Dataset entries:
=-=-=
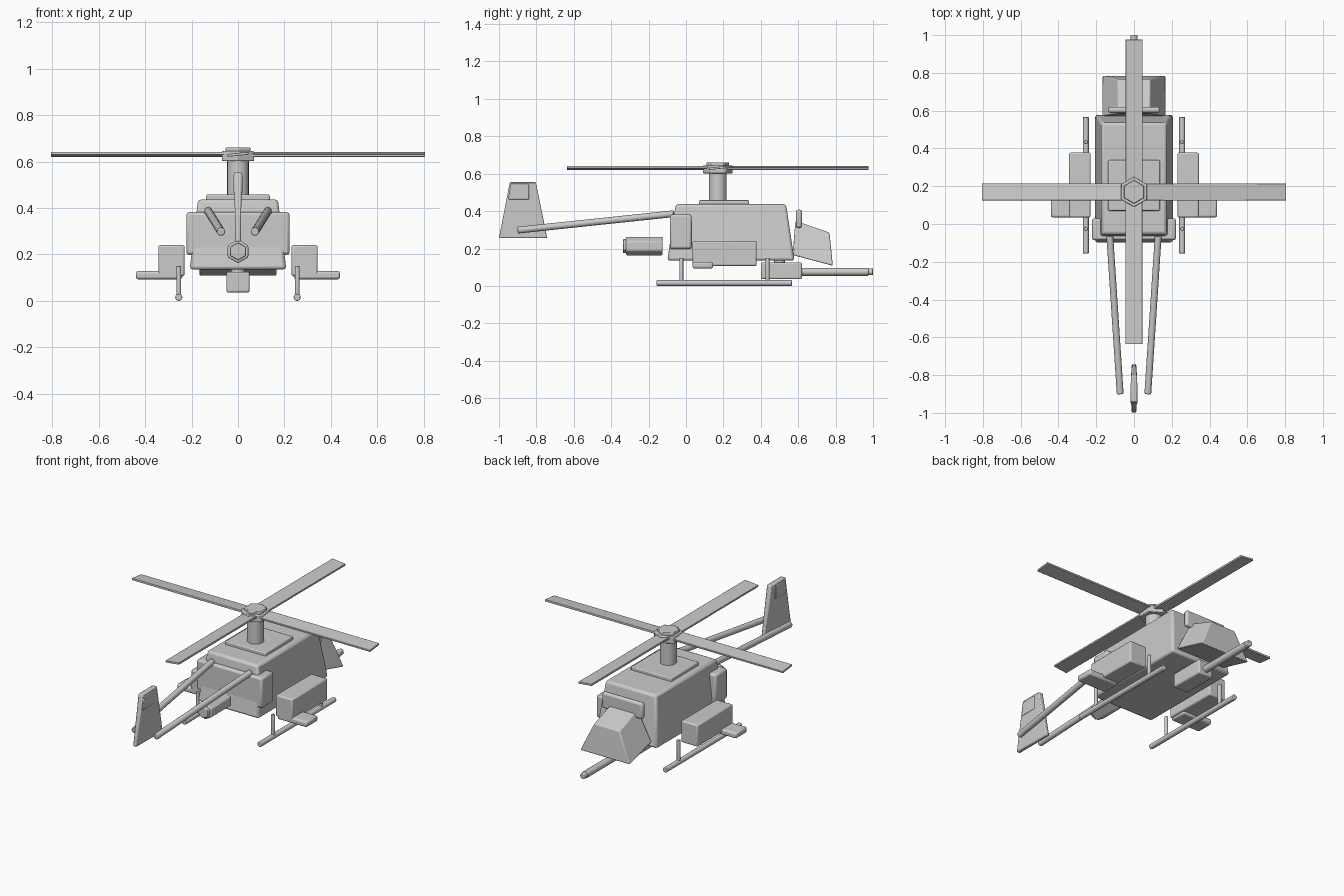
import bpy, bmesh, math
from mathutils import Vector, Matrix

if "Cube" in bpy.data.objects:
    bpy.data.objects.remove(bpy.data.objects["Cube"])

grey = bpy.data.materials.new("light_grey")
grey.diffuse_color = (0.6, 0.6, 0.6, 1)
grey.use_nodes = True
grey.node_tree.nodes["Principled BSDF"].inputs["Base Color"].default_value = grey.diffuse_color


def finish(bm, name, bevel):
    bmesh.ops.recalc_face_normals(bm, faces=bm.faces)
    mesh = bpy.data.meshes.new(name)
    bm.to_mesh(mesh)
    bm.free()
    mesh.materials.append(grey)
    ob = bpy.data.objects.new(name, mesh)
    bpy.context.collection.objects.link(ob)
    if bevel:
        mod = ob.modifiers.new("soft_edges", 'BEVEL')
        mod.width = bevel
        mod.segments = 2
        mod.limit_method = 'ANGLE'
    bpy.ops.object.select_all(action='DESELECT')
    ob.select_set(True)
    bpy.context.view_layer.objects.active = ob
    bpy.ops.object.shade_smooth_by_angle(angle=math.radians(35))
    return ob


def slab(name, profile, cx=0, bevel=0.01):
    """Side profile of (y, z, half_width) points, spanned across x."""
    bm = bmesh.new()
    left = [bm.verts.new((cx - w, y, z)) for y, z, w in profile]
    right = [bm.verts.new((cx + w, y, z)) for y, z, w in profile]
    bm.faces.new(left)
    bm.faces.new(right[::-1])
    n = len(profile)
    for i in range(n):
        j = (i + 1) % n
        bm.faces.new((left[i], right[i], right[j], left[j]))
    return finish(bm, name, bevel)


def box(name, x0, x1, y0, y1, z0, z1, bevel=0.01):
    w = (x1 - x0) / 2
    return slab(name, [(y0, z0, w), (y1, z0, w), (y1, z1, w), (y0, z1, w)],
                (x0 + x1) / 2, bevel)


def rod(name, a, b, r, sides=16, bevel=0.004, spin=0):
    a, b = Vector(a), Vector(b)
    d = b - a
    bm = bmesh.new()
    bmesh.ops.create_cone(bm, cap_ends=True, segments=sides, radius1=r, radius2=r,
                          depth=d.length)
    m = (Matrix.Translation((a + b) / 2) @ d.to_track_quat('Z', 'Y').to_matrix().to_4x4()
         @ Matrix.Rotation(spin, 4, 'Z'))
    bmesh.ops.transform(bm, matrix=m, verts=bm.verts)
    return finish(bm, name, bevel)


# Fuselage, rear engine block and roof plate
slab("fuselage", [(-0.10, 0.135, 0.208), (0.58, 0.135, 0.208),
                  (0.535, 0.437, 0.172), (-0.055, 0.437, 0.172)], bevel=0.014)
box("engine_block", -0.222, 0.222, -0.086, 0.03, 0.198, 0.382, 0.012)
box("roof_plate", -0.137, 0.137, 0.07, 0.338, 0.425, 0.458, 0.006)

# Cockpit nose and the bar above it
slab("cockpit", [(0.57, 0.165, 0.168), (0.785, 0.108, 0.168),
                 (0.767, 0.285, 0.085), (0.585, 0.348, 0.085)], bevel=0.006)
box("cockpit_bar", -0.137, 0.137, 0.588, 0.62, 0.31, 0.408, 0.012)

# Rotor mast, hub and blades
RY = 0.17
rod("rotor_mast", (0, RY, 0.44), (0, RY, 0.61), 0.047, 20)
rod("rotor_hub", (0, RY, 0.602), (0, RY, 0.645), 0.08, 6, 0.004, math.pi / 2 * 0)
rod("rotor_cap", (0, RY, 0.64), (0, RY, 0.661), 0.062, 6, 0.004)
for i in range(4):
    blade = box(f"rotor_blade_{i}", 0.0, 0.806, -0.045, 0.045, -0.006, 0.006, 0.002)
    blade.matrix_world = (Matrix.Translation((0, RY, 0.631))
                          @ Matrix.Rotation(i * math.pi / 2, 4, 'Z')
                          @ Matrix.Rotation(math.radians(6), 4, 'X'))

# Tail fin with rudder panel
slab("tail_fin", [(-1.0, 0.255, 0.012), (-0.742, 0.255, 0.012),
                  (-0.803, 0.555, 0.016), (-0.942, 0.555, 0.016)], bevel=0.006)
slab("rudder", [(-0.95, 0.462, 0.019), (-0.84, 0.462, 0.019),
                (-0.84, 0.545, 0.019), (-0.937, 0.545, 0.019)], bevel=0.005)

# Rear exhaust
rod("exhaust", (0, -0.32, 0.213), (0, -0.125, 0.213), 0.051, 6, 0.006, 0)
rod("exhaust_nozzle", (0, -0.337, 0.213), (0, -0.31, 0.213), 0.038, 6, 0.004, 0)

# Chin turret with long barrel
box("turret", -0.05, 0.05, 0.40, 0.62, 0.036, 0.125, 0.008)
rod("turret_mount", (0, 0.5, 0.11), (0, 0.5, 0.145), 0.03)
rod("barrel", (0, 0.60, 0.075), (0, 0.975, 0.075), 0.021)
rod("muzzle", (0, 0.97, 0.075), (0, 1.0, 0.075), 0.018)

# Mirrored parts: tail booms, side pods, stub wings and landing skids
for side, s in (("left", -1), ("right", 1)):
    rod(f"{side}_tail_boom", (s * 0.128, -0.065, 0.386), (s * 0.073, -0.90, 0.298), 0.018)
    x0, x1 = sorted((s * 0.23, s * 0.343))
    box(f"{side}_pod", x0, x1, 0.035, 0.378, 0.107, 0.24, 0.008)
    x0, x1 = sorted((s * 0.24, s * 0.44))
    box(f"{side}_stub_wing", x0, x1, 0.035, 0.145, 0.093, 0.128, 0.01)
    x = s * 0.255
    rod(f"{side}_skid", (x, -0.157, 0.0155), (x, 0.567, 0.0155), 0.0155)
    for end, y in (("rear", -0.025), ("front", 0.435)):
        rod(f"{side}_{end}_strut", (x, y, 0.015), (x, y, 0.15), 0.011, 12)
=-=-=
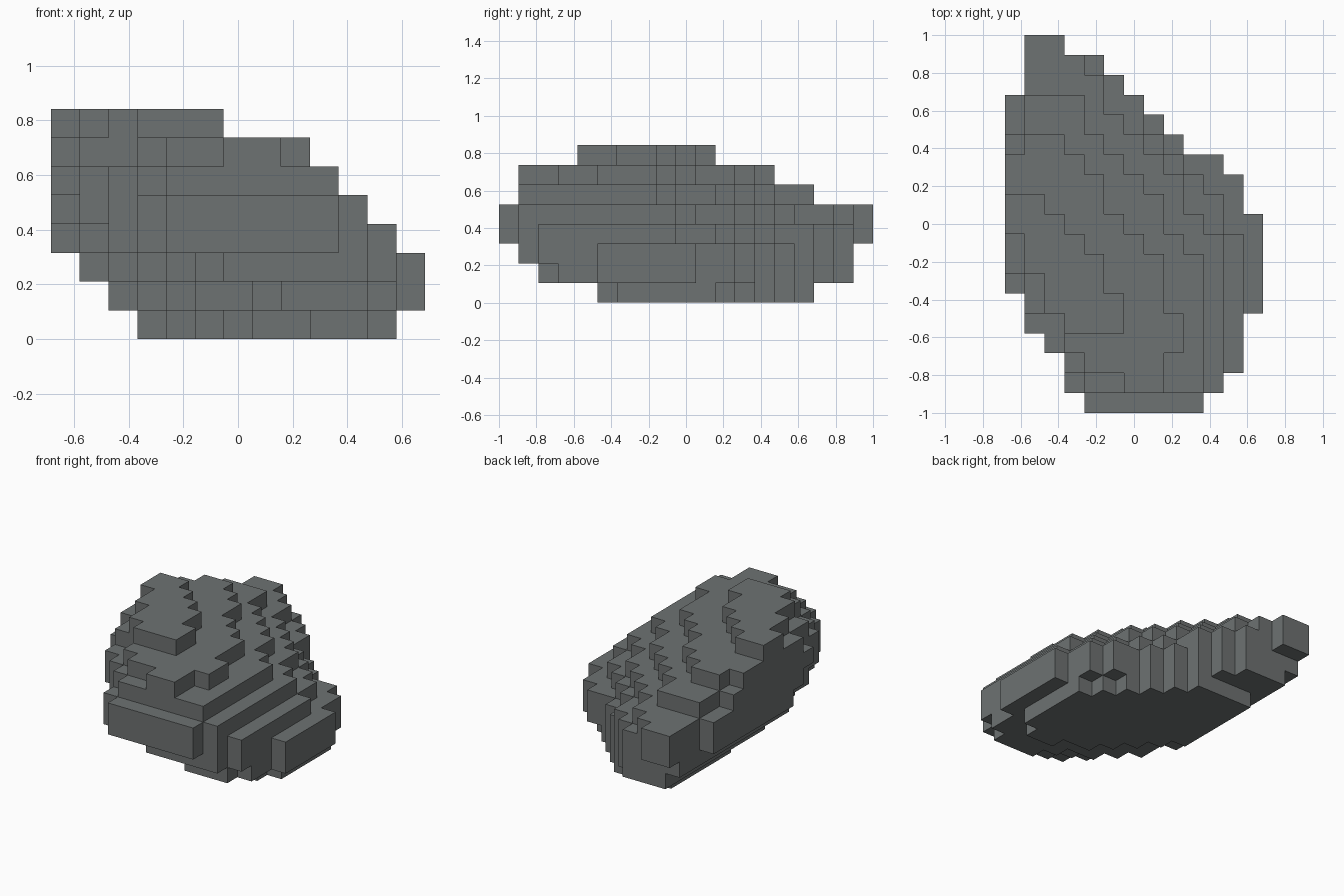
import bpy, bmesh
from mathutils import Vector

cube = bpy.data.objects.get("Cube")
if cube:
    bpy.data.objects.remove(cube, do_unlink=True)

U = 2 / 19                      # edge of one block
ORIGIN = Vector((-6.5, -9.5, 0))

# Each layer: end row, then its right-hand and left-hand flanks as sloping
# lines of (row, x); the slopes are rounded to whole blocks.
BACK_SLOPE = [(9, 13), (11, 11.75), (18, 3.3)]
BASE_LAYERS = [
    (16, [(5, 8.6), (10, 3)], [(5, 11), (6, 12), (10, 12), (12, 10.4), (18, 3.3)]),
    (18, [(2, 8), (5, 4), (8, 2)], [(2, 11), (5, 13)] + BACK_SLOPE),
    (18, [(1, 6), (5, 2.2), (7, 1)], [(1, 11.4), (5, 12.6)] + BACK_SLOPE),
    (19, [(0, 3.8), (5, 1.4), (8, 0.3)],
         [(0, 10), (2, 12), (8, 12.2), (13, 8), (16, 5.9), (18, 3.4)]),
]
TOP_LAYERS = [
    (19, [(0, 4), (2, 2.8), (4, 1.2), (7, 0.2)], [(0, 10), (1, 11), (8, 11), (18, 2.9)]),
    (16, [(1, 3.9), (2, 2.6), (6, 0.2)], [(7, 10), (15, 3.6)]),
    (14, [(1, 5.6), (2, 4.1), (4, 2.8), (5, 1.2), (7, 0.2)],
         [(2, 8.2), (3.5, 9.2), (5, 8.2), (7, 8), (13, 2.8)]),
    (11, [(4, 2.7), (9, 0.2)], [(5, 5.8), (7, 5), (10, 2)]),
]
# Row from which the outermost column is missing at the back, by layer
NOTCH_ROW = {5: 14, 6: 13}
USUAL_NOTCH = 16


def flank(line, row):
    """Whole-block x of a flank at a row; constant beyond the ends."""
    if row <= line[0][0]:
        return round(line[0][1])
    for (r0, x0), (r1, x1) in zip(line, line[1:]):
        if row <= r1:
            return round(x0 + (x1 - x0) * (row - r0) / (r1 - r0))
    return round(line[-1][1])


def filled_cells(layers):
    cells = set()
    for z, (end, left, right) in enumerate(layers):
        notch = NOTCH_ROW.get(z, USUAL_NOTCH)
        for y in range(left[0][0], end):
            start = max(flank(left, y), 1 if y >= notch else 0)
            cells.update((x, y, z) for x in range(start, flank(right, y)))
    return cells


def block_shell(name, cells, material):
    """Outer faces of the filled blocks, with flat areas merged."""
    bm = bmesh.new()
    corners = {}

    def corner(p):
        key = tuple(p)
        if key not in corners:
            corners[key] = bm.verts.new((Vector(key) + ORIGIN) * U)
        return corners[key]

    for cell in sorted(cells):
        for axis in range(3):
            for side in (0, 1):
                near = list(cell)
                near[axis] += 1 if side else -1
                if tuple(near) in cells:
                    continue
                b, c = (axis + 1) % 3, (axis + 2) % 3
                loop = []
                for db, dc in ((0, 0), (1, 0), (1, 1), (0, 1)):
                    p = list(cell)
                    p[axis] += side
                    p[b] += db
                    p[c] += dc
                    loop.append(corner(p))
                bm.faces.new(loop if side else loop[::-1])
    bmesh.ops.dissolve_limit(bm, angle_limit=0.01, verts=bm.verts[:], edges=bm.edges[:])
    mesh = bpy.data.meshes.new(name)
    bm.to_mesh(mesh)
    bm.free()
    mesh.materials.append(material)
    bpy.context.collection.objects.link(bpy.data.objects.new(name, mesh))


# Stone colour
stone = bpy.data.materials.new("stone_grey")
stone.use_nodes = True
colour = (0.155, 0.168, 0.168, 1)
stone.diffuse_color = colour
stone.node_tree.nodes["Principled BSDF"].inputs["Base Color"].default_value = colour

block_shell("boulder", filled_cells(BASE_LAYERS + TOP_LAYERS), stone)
=-=-=
## TASK
Search the data for the string "faces" and copy each line where it appears.

## SOLUTION BELOW
    bmesh.ops.recalc_face_normals(bm, faces=bm.faces)
    bm.faces.new(left)
    bm.faces.new(right[::-1])
        bm.faces.new((left[i], right[i], right[j], left[j]))
    """Outer faces of the filled blocks, with flat areas merged."""
                bm.faces.new(loop if side else loop[::-1])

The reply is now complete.